▸ Problem to work on
Among the entries below, how many lines include "data"? Give the number alone.

▸ Given information
----

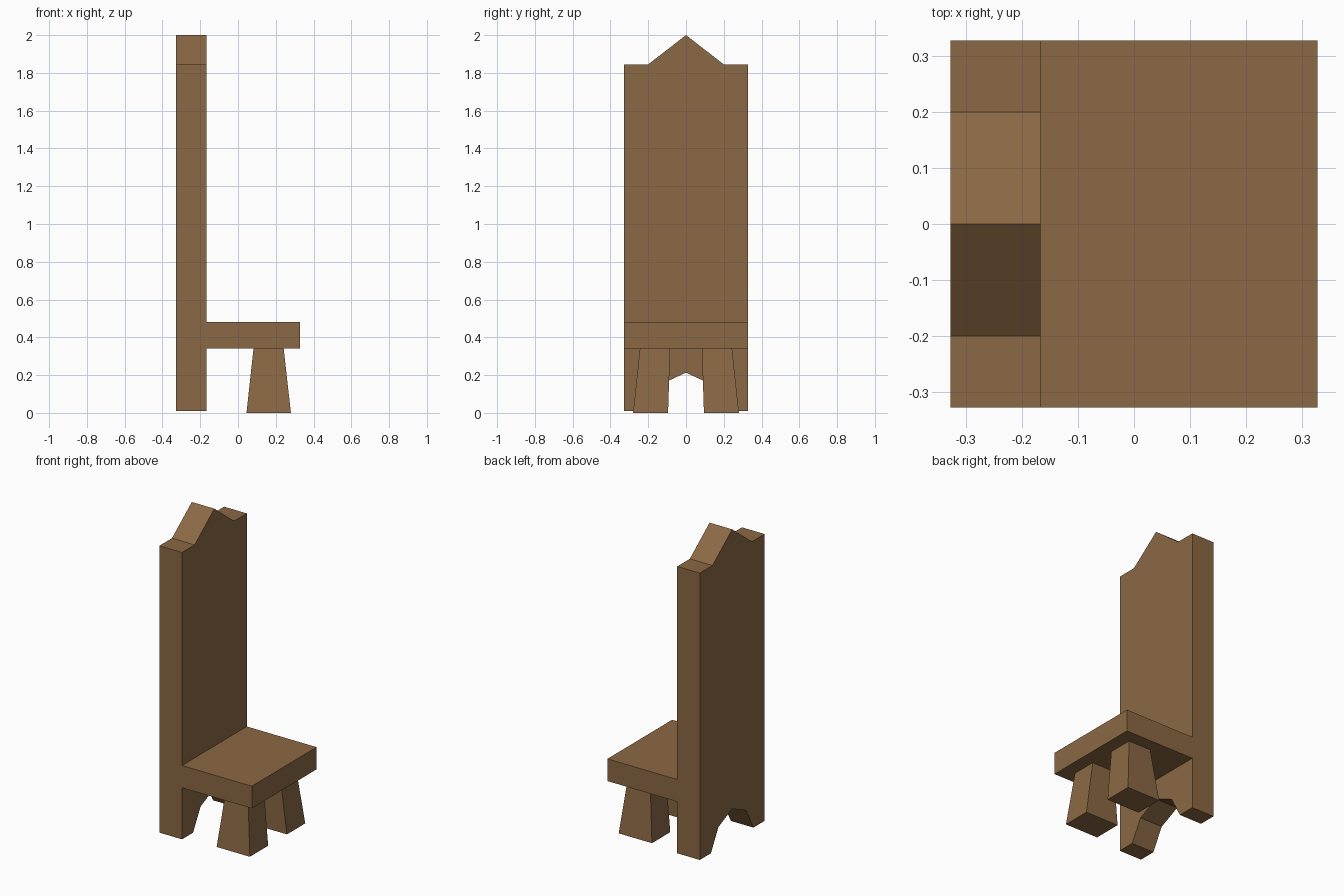
import bpy
import bmesh

if "Cube" in bpy.data.objects:
    bpy.data.objects.remove(bpy.data.objects["Cube"])

wood = bpy.data.materials.new("brown wood")
wood.diffuse_color = (0.26, 0.14, 0.058, 1)
wood.use_nodes = True
wood.node_tree.nodes["Principled BSDF"].inputs["Base Color"].default_value = wood.diffuse_color


def loft(name, start, end):
    """Solid between two matching closed loops of points."""
    bm = bmesh.new()
    a = [bm.verts.new(p) for p in start]
    b = [bm.verts.new(p) for p in end]
    bm.faces.new(a)
    bm.faces.new(b[::-1])
    n = len(a)
    for i in range(n):
        j = (i + 1) % n
        bm.faces.new((a[i], b[i], b[j], a[j]))
    bmesh.ops.recalc_face_normals(bm, faces=bm.faces)
    mesh = bpy.data.meshes.new(name)
    bm.to_mesh(mesh)
    bm.free()
    mesh.materials.append(wood)
    obj = bpy.data.objects.new(name, mesh)
    bpy.context.collection.objects.link(obj)
    return obj


def rect(x0, x1, y0, y1, z):
    return [(x0, y0, z), (x1, y0, z), (x1, y1, z), (x0, y1, z)]


# Tall back plank: peaked top, arched cutout between its feet
half = [(0.0, 2.0), (0.2, 1.845), (0.327, 1.845), (0.327, 0.01),
        (0.215, 0.01), (0.14, 0.148), (0.0, 0.213)]
profile = half + [(-y, z) for y, z in half[-2:0:-1]]
loft("back", [(-0.327, y, z) for y, z in profile],
     [(-0.167, y, z) for y, z in profile])

# Seat slab
loft("seat", rect(-0.167, 0.327, -0.327, 0.327, 0.34),
     rect(-0.167, 0.327, -0.327, 0.327, 0.482))

# Tapered front legs
for side, label in ((-1, "right"), (1, "left")):
    loft(f"{label}_leg",
         rect(0.045, 0.28, side * 0.095, side * 0.28, 0.0),
         rect(0.082, 0.242, side * 0.084, side * 0.244, 0.34))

----

▸ Response
5